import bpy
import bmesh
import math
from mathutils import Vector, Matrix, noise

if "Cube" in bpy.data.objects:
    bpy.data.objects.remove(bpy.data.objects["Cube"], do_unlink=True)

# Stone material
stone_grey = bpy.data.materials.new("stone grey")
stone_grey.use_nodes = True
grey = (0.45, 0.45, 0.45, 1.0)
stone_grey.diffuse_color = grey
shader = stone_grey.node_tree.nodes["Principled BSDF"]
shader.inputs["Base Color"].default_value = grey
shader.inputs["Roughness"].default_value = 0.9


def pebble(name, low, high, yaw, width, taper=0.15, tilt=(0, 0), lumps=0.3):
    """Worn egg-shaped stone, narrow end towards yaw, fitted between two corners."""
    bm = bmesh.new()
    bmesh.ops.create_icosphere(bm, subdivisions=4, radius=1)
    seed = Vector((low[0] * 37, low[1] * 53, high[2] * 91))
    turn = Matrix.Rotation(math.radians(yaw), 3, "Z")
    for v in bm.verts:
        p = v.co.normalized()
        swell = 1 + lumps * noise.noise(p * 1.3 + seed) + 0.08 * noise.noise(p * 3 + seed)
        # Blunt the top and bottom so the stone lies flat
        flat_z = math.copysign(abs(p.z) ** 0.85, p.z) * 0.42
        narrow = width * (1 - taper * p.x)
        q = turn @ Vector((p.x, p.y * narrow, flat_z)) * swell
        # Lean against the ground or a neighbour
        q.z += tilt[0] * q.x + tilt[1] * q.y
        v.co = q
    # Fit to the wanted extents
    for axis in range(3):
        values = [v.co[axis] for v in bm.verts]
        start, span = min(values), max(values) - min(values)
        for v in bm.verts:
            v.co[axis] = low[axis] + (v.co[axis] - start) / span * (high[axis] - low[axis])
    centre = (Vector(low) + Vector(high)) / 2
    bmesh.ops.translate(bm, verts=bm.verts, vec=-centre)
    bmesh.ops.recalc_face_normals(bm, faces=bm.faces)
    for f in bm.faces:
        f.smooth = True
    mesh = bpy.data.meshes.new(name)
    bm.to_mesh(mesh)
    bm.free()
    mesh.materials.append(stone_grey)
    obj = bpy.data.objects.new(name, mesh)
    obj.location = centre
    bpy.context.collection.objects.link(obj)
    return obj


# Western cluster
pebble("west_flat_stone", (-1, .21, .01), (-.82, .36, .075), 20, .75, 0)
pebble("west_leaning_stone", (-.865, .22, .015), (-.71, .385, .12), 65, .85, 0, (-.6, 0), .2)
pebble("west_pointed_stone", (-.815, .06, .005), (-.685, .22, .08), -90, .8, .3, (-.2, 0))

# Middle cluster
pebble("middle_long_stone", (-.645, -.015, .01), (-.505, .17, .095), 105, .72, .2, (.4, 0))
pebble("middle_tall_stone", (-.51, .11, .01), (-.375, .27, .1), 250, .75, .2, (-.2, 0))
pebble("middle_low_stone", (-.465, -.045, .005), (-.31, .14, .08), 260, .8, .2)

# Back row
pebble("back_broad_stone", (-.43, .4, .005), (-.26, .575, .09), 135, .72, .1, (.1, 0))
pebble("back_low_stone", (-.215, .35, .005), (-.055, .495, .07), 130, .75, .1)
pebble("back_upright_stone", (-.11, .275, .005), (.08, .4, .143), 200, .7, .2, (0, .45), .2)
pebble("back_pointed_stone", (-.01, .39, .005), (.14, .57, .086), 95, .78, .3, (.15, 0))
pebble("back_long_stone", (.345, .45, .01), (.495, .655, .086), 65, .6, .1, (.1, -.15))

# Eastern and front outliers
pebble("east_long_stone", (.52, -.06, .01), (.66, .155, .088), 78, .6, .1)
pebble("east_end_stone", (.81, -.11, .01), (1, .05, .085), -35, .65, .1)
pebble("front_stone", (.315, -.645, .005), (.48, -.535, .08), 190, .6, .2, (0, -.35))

====

YOUR OBJECTIVE:
Retype the entries exactly from the first line, stopping after the line with "narrow = width * (1 - taper * p.x)".

SOLUTION TO THE EXERCISE:
import bpy
import bmesh
import math
from mathutils import Vector, Matrix, noise

if "Cube" in bpy.data.objects:
    bpy.data.objects.remove(bpy.data.objects["Cube"], do_unlink=True)

# Stone material
stone_grey = bpy.data.materials.new("stone grey")
stone_grey.use_nodes = True
grey = (0.45, 0.45, 0.45, 1.0)
stone_grey.diffuse_color = grey
shader = stone_grey.node_tree.nodes["Principled BSDF"]
shader.inputs["Base Color"].default_value = grey
shader.inputs["Roughness"].default_value = 0.9


def pebble(name, low, high, yaw, width, taper=0.15, tilt=(0, 0), lumps=0.3):
    """Worn egg-shaped stone, narrow end towards yaw, fitted between two corners."""
    bm = bmesh.new()
    bmesh.ops.create_icosphere(bm, subdivisions=4, radius=1)
    seed = Vector((low[0] * 37, low[1] * 53, high[2] * 91))
    turn = Matrix.Rotation(math.radians(yaw), 3, "Z")
    for v in bm.verts:
        p = v.co.normalized()
        swell = 1 + lumps * noise.noise(p * 1.3 + seed) + 0.08 * noise.noise(p * 3 + seed)
        # Blunt the top and bottom so the stone lies flat
        flat_z = math.copysign(abs(p.z) ** 0.85, p.z) * 0.42
        narrow = width * (1 - taper * p.x)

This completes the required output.